*** DATA TO PROCESS ***

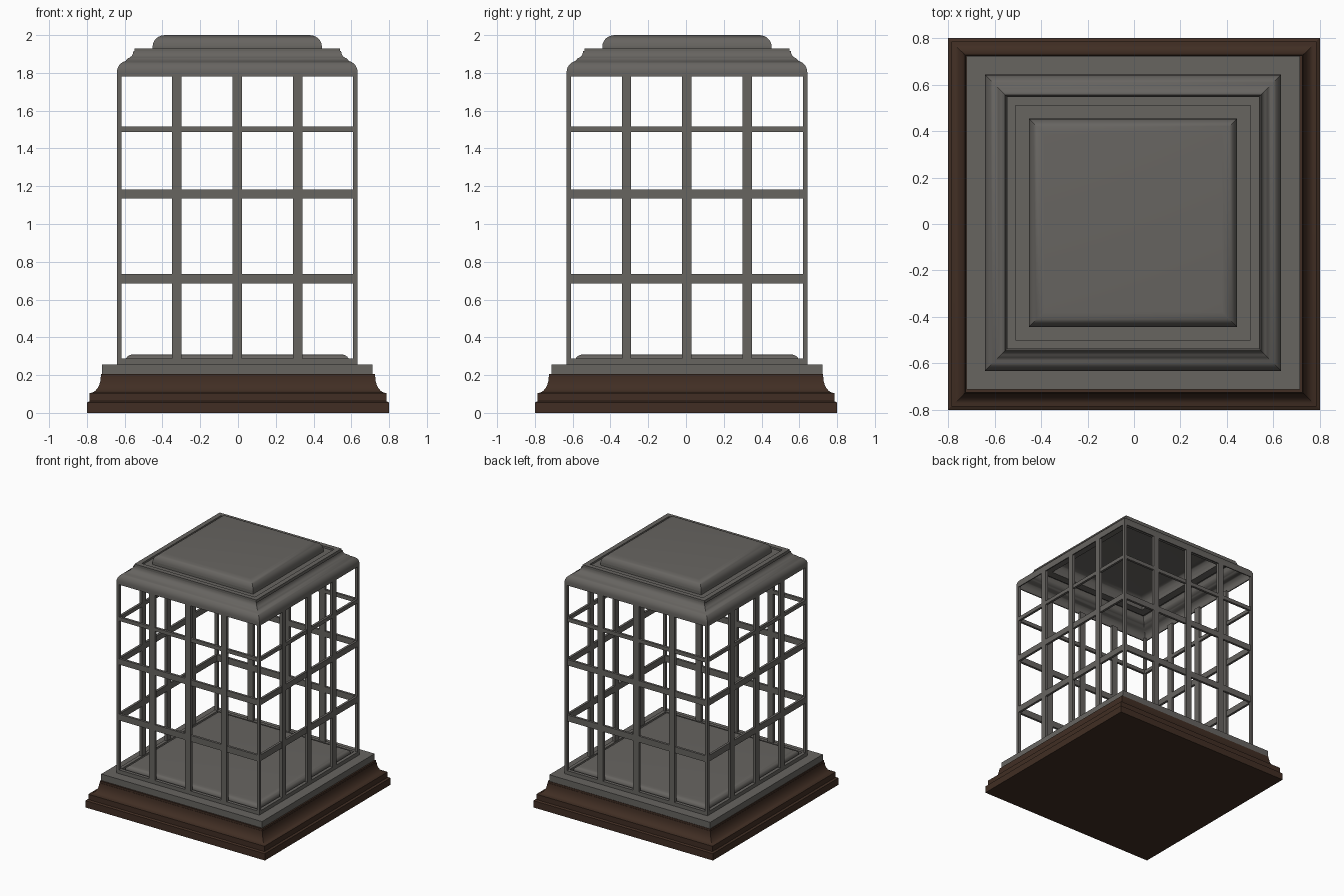
import bpy, bmesh, math

if "Cube" in bpy.data.objects:
    bpy.data.objects.remove(bpy.data.objects["Cube"])

CX, CY = -0.004, 0.005   # slight offset of the metalwork over the base


def material(name, rgb):
    m = bpy.data.materials.new(name)
    m.diffuse_color = (*rgb, 1)
    m.use_nodes = True
    m.node_tree.nodes["Principled BSDF"].inputs["Base Color"].default_value = m.diffuse_color
    return m


METAL = material("dark_grey_metal", (0.135, 0.128, 0.118))
WOOD = material("dark_brown_wood", (0.052, 0.027, 0.017))


def finish(name, bm, mat, loc=(CX, CY, 0)):
    bmesh.ops.recalc_face_normals(bm, faces=bm.faces)
    me = bpy.data.meshes.new(name)
    bm.to_mesh(me)
    bm.free()
    me.materials.append(mat)
    ob = bpy.data.objects.new(name, me)
    ob.location = loc
    bpy.context.collection.objects.link(ob)
    bpy.ops.object.select_all(action='DESELECT')
    ob.select_set(True)
    bpy.context.view_layer.objects.active = ob
    bpy.ops.object.shade_smooth_by_angle(angle=math.radians(30))
    return ob


def square_sweep(name, profile, mat, loop=False, **kw):
    """Sweep (half width, height) points round a square; cap ends or close the loop."""
    bm = bmesh.new()
    rings = [[bm.verts.new((sx * r, sy * r, z)) for sx, sy in ((-1, -1), (1, -1), (1, 1), (-1, 1))]
             for r, z in profile]
    pairs = list(zip(rings, rings[1:]))
    if loop:
        pairs.append((rings[-1], rings[0]))
    for a, b in pairs:
        for i in range(4):
            j = (i + 1) % 4
            bm.faces.new((a[i], a[j], b[j], b[i]))
    if not loop:
        bm.faces.new(rings[0])
        bm.faces.new(rings[-1])
    return finish(name, bm, mat, **kw)


def arc(cr, cz, rr, rz, a0, a1, n=6):
    """Elliptical arc of profile points, angles in degrees."""
    angs = [math.radians(a0 + (a1 - a0) * i / n) for i in range(n + 1)]
    return [(cr + rr * math.cos(a), cz + rz * math.sin(a)) for a in angs]


def bars(name, boxes):
    """Boxes (x0, x1, y0, y1, z0, z1) for one side, repeated on all four sides."""
    bm = bmesh.new()
    for k in range(4):
        c, s = ((1, 0), (0, 1), (-1, 0), (0, -1))[k]
        for x0, x1, y0, y1, z0, z1 in boxes:
            vs = bmesh.ops.create_cube(bm, size=1)["verts"]
            for v in vs:
                x = x1 if v.co.x > 0 else x0
                y = y1 if v.co.y > 0 else y0
                z = z1 if v.co.z > 0 else z0
                v.co = (c * x - s * y, s * x + c * y, z)
    return finish(name, bm, METAL)


# Moulded wooden base
square_sweep("wooden_base",
             [(0.80, 0), (0.80, 0.055), (0.785, 0.062), (0.785, 0.095)]
             + arc(0.785, 0.19, 0.058, 0.085, 270, 180) + [(0.725, 0.19), (0.725, 0.205)],
             WOOD, loc=(0, 0, 0))

# Metal plinth, floor rail and raised floor panel
square_sweep("plinth", [(0.717, 0.20), (0.717, 0.257)], METAL)
square_sweep("floor_rail", [(0.637, 0.25), (0.637, 0.287), (0.61, 0.287), (0.61, 0.25)], METAL, loop=True)
square_sweep("floor_panel", [(0.59, 0.25), (0.59, 0.282)] + arc(0.545, 0.282, 0.045, 0.028, 0, 90), METAL)

# Cage bars
D0, D1 = -0.637, -0.614
bars("corner_posts", [(-0.637, -0.614, D0, D1, 0.27, 1.80)])
bars("vertical_bars", [(x - 0.025, x + 0.025, D0, D1, 0.27, 1.79) for x in (-0.32, 0, 0.32)])
bars("horizontal_bars", [(-0.62, 0.62, D0 + 0.002, D1 - 0.002, a, b)
                         for a, b in ((0.685, 0.735), (1.135, 1.182), (1.487, 1.517))])

# Hollow roof: curved eave, upper rim, recess and domed centre panel
square_sweep("roof",
             [(0.637, 1.78)] + arc(0.575, 1.805, 0.062, 0.06, 0, 75)
             + arc(0.59, 1.915, 0.04, 0.04, 255, 180, 4)
             + [(0.543, 1.905), (0.543, 1.93), (0.505, 1.93), (0.505, 1.915), (0.448, 1.915),
                (0.448, 1.94)] + arc(0.383, 1.94, 0.065, 0.06, 0, 90),
             METAL).name = "roof_shell"
# Open the underside of the roof and give the shell thickness
roof = bpy.data.objects["roof_shell"]
bm = bmesh.new()
bm.from_mesh(roof.data)
low = [f for f in bm.faces if f.normal.z < -0.99 and f.calc_center_median().z < 1.79]
bmesh.ops.delete(bm, geom=low, context='FACES_ONLY')
bm.to_mesh(roof.data)
bm.free()
sol = roof.modifiers.new("thickness", 'SOLIDIFY')
sol.thickness = 0.012
sol.offset = -1
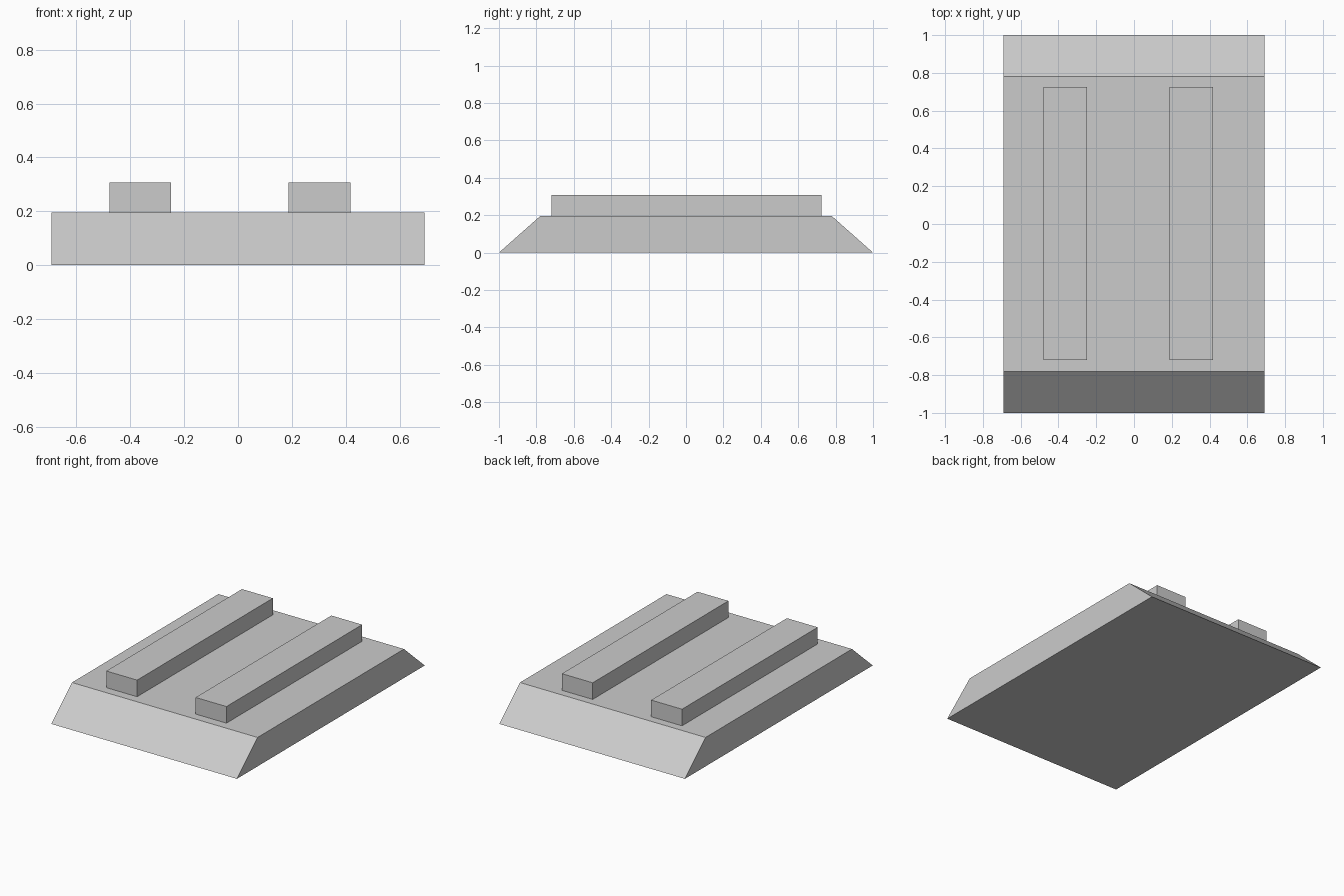
import bpy
import bmesh

cube = bpy.data.objects.get("Cube")
if cube:
    bpy.data.objects.remove(cube, do_unlink=True)

grey = bpy.data.materials.new("plain grey")
grey.use_nodes = True
colour = (0.6, 0.6, 0.6, 1)
grey.diffuse_color = colour
grey.node_tree.nodes["Principled BSDF"].inputs["Base Color"].default_value = colour


def extrude_profile(name, profile, x_min, x_max):
    """Sweep a closed (y, z) profile along x into a solid."""
    bm = bmesh.new()
    face = bm.faces.new([bm.verts.new((x_min, y, z)) for y, z in profile])
    swept = bmesh.ops.extrude_face_region(bm, geom=[face])["geom"]
    verts = [v for v in swept if isinstance(v, bmesh.types.BMVert)]
    bmesh.ops.translate(bm, vec=(x_max - x_min, 0, 0), verts=verts)
    bmesh.ops.recalc_face_normals(bm, faces=bm.faces)
    mesh = bpy.data.meshes.new(name)
    bm.to_mesh(mesh)
    bm.free()
    mesh.materials.append(grey)
    obj = bpy.data.objects.new(name, mesh)
    bpy.context.collection.objects.link(obj)
    return obj


# Base slab with sloped front and back ends
BASE_TOP = 0.195
extrude_profile("base", [(-1, 0), (1, 0), (0.78, BASE_TOP), (-0.78, BASE_TOP)],
                -0.692, 0.692)

# Two long rails resting on the base, slightly off centre
rail = [(-0.72, BASE_TOP), (0.725, BASE_TOP), (0.725, 0.307), (-0.72, 0.307)]
for name, x in (("right_rail", -0.478), ("left_rail", 0.188)):
    extrude_profile(name, rail, x, x + 0.23)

*** End of DATA TO PROCESS ***

▶ **PROBLEM DESCRIPTION**
Set down every entry above exactly as written, but skip the pictures.

▶ **SOLUTION BELOW**
import bpy, bmesh, math

if "Cube" in bpy.data.objects:
    bpy.data.objects.remove(bpy.data.objects["Cube"])

CX, CY = -0.004, 0.005   # slight offset of the metalwork over the base


def material(name, rgb):
    m = bpy.data.materials.new(name)
    m.diffuse_color = (*rgb, 1)
    m.use_nodes = True
    m.node_tree.nodes["Principled BSDF"].inputs["Base Color"].default_value = m.diffuse_color
    return m


METAL = material("dark_grey_metal", (0.135, 0.128, 0.118))
WOOD = material("dark_brown_wood", (0.052, 0.027, 0.017))


def finish(name, bm, mat, loc=(CX, CY, 0)):
    bmesh.ops.recalc_face_normals(bm, faces=bm.faces)
    me = bpy.data.meshes.new(name)
    bm.to_mesh(me)
    bm.free()
    me.materials.append(mat)
    ob = bpy.data.objects.new(name, me)
    ob.location = loc
    bpy.context.collection.objects.link(ob)
    bpy.ops.object.select_all(action='DESELECT')
    ob.select_set(True)
    bpy.context.view_layer.objects.active = ob
    bpy.ops.object.shade_smooth_by_angle(angle=math.radians(30))
    return ob


def square_sweep(name, profile, mat, loop=False, **kw):
    """Sweep (half width, height) points round a square; cap ends or close the loop."""
    bm = bmesh.new()
    rings = [[bm.verts.new((sx * r, sy * r, z)) for sx, sy in ((-1, -1), (1, -1), (1, 1), (-1, 1))]
             for r, z in profile]
    pairs = list(zip(rings, rings[1:]))
    if loop:
        pairs.append((rings[-1], rings[0]))
    for a, b in pairs:
        for i in range(4):
            j = (i + 1) % 4
            bm.faces.new((a[i], a[j], b[j], b[i]))
    if not loop:
        bm.faces.new(rings[0])
        bm.faces.new(rings[-1])
    return finish(name, bm, mat, **kw)


def arc(cr, cz, rr, rz, a0, a1, n=6):
    """Elliptical arc of profile points, angles in degrees."""
    angs = [math.radians(a0 + (a1 - a0) * i / n) for i in range(n + 1)]
    return [(cr + rr * math.cos(a), cz + rz * math.sin(a)) for a in angs]


def bars(name, boxes):
    """Boxes (x0, x1, y0, y1, z0, z1) for one side, repeated on all four sides."""
    bm = bmesh.new()
    for k in range(4):
        c, s = ((1, 0), (0, 1), (-1, 0), (0, -1))[k]
        for x0, x1, y0, y1, z0, z1 in boxes:
            vs = bmesh.ops.create_cube(bm, size=1)["verts"]
            for v in vs:
                x = x1 if v.co.x > 0 else x0
                y = y1 if v.co.y > 0 else y0
                z = z1 if v.co.z > 0 else z0
                v.co = (c * x - s * y, s * x + c * y, z)
    return finish(name, bm, METAL)


# Moulded wooden base
square_sweep("wooden_base",
             [(0.80, 0), (0.80, 0.055), (0.785, 0.062), (0.785, 0.095)]
             + arc(0.785, 0.19, 0.058, 0.085, 270, 180) + [(0.725, 0.19), (0.725, 0.205)],
             WOOD, loc=(0, 0, 0))

# Metal plinth, floor rail and raised floor panel
square_sweep("plinth", [(0.717, 0.20), (0.717, 0.257)], METAL)
square_sweep("floor_rail", [(0.637, 0.25), (0.637, 0.287), (0.61, 0.287), (0.61, 0.25)], METAL, loop=True)
square_sweep("floor_panel", [(0.59, 0.25), (0.59, 0.282)] + arc(0.545, 0.282, 0.045, 0.028, 0, 90), METAL)

# Cage bars
D0, D1 = -0.637, -0.614
bars("corner_posts", [(-0.637, -0.614, D0, D1, 0.27, 1.80)])
bars("vertical_bars", [(x - 0.025, x + 0.025, D0, D1, 0.27, 1.79) for x in (-0.32, 0, 0.32)])
bars("horizontal_bars", [(-0.62, 0.62, D0 + 0.002, D1 - 0.002, a, b)
                         for a, b in ((0.685, 0.735), (1.135, 1.182), (1.487, 1.517))])

# Hollow roof: curved eave, upper rim, recess and domed centre panel
square_sweep("roof",
             [(0.637, 1.78)] + arc(0.575, 1.805, 0.062, 0.06, 0, 75)
             + arc(0.59, 1.915, 0.04, 0.04, 255, 180, 4)
             + [(0.543, 1.905), (0.543, 1.93), (0.505, 1.93), (0.505, 1.915), (0.448, 1.915),
                (0.448, 1.94)] + arc(0.383, 1.94, 0.065, 0.06, 0, 90),
             METAL).name = "roof_shell"
# Open the underside of the roof and give the shell thickness
roof = bpy.data.objects["roof_shell"]
bm = bmesh.new()
bm.from_mesh(roof.data)
low = [f for f in bm.faces if f.normal.z < -0.99 and f.calc_center_median().z < 1.79]
bmesh.ops.delete(bm, geom=low, context='FACES_ONLY')
bm.to_mesh(roof.data)
bm.free()
sol = roof.modifiers.new("thickness", 'SOLIDIFY')
sol.thickness = 0.012
sol.offset = -1
import bpy
import bmesh

cube = bpy.data.objects.get("Cube")
if cube:
    bpy.data.objects.remove(cube, do_unlink=True)

grey = bpy.data.materials.new("plain grey")
grey.use_nodes = True
colour = (0.6, 0.6, 0.6, 1)
grey.diffuse_color = colour
grey.node_tree.nodes["Principled BSDF"].inputs["Base Color"].default_value = colour


def extrude_profile(name, profile, x_min, x_max):
    """Sweep a closed (y, z) profile along x into a solid."""
    bm = bmesh.new()
    face = bm.faces.new([bm.verts.new((x_min, y, z)) for y, z in profile])
    swept = bmesh.ops.extrude_face_region(bm, geom=[face])["geom"]
    verts = [v for v in swept if isinstance(v, bmesh.types.BMVert)]
    bmesh.ops.translate(bm, vec=(x_max - x_min, 0, 0), verts=verts)
    bmesh.ops.recalc_face_normals(bm, faces=bm.faces)
    mesh = bpy.data.meshes.new(name)
    bm.to_mesh(mesh)
    bm.free()
    mesh.materials.append(grey)
    obj = bpy.data.objects.new(name, mesh)
    bpy.context.collection.objects.link(obj)
    return obj


# Base slab with sloped front and back ends
BASE_TOP = 0.195
extrude_profile("base", [(-1, 0), (1, 0), (0.78, BASE_TOP), (-0.78, BASE_TOP)],
                -0.692, 0.692)

# Two long rails resting on the base, slightly off centre
rail = [(-0.72, BASE_TOP), (0.725, BASE_TOP), (0.725, 0.307), (-0.72, 0.307)]
for name, x in (("right_rail", -0.478), ("left_rail", 0.188)):
    extrude_profile(name, rail, x, x + 0.23)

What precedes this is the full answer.